> **Requirement**
When a line of the entries contains "color", please list that line.

[Plain-text document sources]
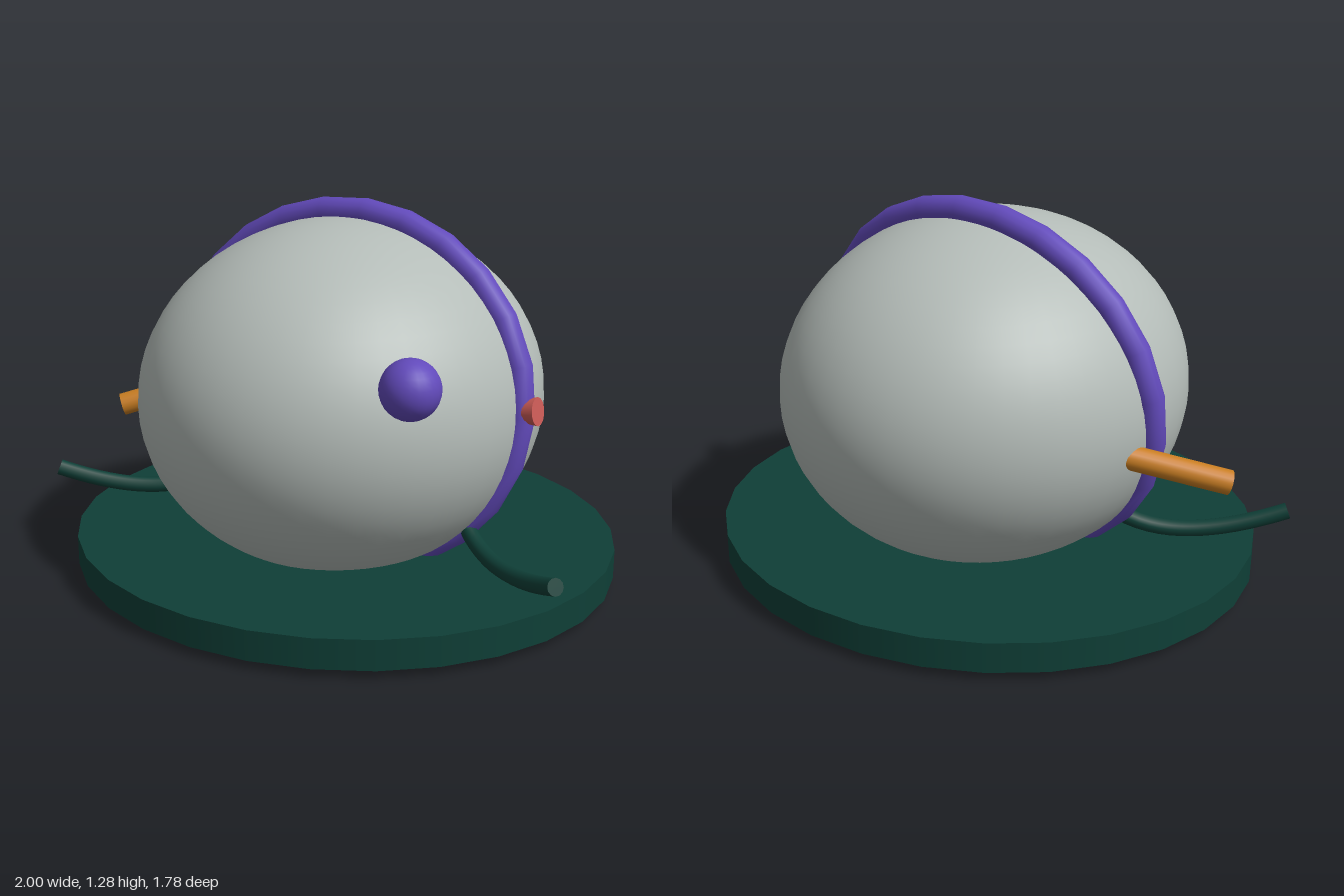
import * as THREE from 'three';

const V = (x, y, z) => new THREE.Vector3(x, y, z);

export function createModel() {
  const model = new THREE.Group();
  model.name = 'model';
  const mat = (name, color) => {
    const m = new THREE.MeshStandardMaterial({ color });
    m.name = name;
    return m;
  };
  const grey = mat('paleGrey', 0xb4bcb8);
  const green = mat('darkGreen', 0x0f3f37);
  const purple = mat('purple', 0x624abb);
  const orange = mat('orange', 0xc87d22);
  const red = mat('coralRed', 0xcc5c57);

  const add = (name, geometry, material, position = V(0, 0, 0)) => {
    const mesh = new THREE.Mesh(geometry, material);
    mesh.name = name;
    mesh.position.copy(position);
    model.add(mesh);
    return mesh;
  };

  // Straight rod between two points, r0 at the start and r1 at the end
  const rod = (name, a, b, r0, r1, sides, material) => {
    const dir = b.clone().sub(a);
    const mesh = add(name, new THREE.CylinderGeometry(r1, r0, dir.length(), sides), material,
      a.clone().add(b).multiplyScalar(0.5));
    mesh.quaternion.setFromUnitVectors(V(0, 1, 0), dir.normalize());
    return mesh;
  };

  // Egg-shaped body
  add('body', new THREE.SphereGeometry(1, 48, 32).scale(0.68, 0.6, 0.735), grey, V(0, 0.625, 0));

  // Oval base plate
  add('base', new THREE.CylinderGeometry(1, 1, 0.102, 30).scale(0.96, 1, 0.89), green, V(0, 0.084, 0));

  // Oval band around the body, leaning back
  const points = [];
  for (let i = 0; i < 25; i++) {
    const a = (i / 25) * Math.PI * 2;
    points.push(V(0.672 * Math.cos(a), 0.6 * Math.sin(a), 0));
  }
  const oval = new THREE.CatmullRomCurve3(points, true);
  const band = add('band', new THREE.TubeGeometry(oval, 25, 0.048, 14, true), purple, V(0, 0.645, 0));
  band.rotation.x = -0.133;

  // Ball on the front left
  add('ball', new THREE.SphereGeometry(0.095, 24, 16), purple, V(0.535, 0.84, 0.485));

  // Side button and spout
  rod('button', V(0.65, 0.66, 0), V(0.732, 0.673, 0), 0.033, 0.047, 14, red);
  rod('spout', V(-0.56, 0.573, -0.155), V(-0.902, 0.455, 0.113), 0.041, 0.041, 18, orange);

  // Pair of curved arms with closed ends
  for (const s of [1, -1]) {
    const path = new THREE.QuadraticBezierCurve3(
      V(0.52 * s, 0.255, 0.063), V(0.68 * s, 0.135, 0.175), V(0.98 * s, 0.275, 0.385));
    const side = s > 0 ? 'left' : 'right';
    add(side + 'Arm', new THREE.TubeGeometry(path, 16, 0.028, 12), green);
    for (const t of [0, 1]) {
      const cap = add(side + 'ArmCap', new THREE.CircleGeometry(0.028, 12), green, path.getPoint(t));
      const out = path.getTangent(t).multiplyScalar(t ? 1 : -1);
      cap.quaternion.setFromUnitVectors(V(0, 0, 1), out);
    }
  }

  return model;
}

> **Answer below**
  const mat = (name, color) => {
    const m = new THREE.MeshStandardMaterial({ color });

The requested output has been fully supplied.